As mentioned in Table 1, Quidel was the first company to receive an EUA for a multiplex antigen detection assay in the United States. This CLIA waived test provides a result in 15 minutes with a simple nasal swab and is available for most labs. For busy clinics it provides flexible workflows, requiring limited hands-on-time, including a batch testing mode that allows processing and testing of several patient samples at a time. Getting daily reports from your local public health office or by accessing Quidel’s on-line reporting system (MyVirena.com) could indicate whether only COVID-19 or Influenza are in your community. If this is the case, options in Table 1 provide you practical and available alternatives available from Quidel.
With decline in use of NPI, reduced herd immunity, only 52% influenza vaccination rate (persons > 6 months of age), and given the hint from Australia (Figure 2), as well as the two attempts by influenza to break out in the United States more broadly last December and again in February (Figure 1), it is best to begin to prepare now for the return of influenza and potentially at the same time when COVID-19 is surging or otherwise maintaining a moderate incidence level.
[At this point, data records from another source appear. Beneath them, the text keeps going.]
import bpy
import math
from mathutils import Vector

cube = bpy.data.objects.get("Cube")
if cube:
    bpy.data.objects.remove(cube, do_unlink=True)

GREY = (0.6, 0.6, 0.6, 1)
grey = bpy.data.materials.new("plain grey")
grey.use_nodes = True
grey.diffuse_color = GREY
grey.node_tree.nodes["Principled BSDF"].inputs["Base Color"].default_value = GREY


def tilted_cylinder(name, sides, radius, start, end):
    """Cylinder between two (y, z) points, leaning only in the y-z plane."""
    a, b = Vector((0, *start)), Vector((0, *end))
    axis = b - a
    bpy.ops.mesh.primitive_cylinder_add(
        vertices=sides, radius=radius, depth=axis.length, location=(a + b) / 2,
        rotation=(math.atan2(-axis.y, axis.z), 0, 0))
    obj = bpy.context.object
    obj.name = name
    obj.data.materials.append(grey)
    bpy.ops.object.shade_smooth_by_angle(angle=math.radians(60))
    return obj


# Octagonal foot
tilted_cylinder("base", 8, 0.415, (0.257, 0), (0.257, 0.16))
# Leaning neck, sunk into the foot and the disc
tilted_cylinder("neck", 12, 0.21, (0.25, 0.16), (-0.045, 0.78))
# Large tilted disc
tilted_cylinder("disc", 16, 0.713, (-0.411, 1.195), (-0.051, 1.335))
Rapid diagnosis is critically important as patients, especially high-risk ones, can be treated successfully with specific antivirals that have been developed for each of the pathogens—provided they are administered early, preferably starting within 2 days after symptom onset for influenza and within 5 days after symptom onset for COVID-19.
To prepare for the likely resurgence of influenza, perhaps at the same time as a new surge of COVID-19, we encourage physicians to do the following:
- Monitor surveillance data for incidence of COVID-19 and influenza in your state, county and community. This could be accomplished by monitoring public health reports and/or, for users of Sofia and Sofia 2, by monitoring the status of both viruses’ incidence by readily accessing Virena data on Quidel’s MyVirena.com.
- Make sure that your clinic provides COVID-19 and influenza test results to your local and regional public health agencies, so that they can provide a more complete status update for you and others.
- Actively support vaccinations, including boosters with the newly approved vaccine(s) covering the new SARS-CoV-2 Omicron subvariants.
- Encourage your staff and patients to get the new season’s influenza vaccines that are now available. Patients older than 65 years, should get the special influenza vaccine designed for them. Given that the influenza season started so early in Australia, it could do the same here, so providing the flu vaccinations for yourself, staff, and your patients by the end of September could be best.
- Encourage the use of NPI, especially at least through this winter, and especially reinforced by your knowledge through surveillance of incidence of both pathogens circulating in your community. The data show without question that NPI reduces COVID-10 and Influenza infections and spread.
- Be prepared for testing for both SARS-CoV-2 and Influenza. All three viruses are likely to be circulating in your community this winter—potentially at the same time. Using Sofia 2 SARS + Flu FIA may be the best choice for you, as it screens for all three viruses at once with only one patient nasal swab sample required.
*Failed “surges”. Even though the surges this past winter did not constitute a typical influenza epidemic, the CDC has reported that between Oct. 2021, and June 11, 2022, there were 8 million to 13 million influenza cases, 82,000 to 170,000 hospitalizations, and 5,000 to 14,000 deaths In the United States. We must all take steps now to prepare for the coming COVID-19 and Influenza winter season.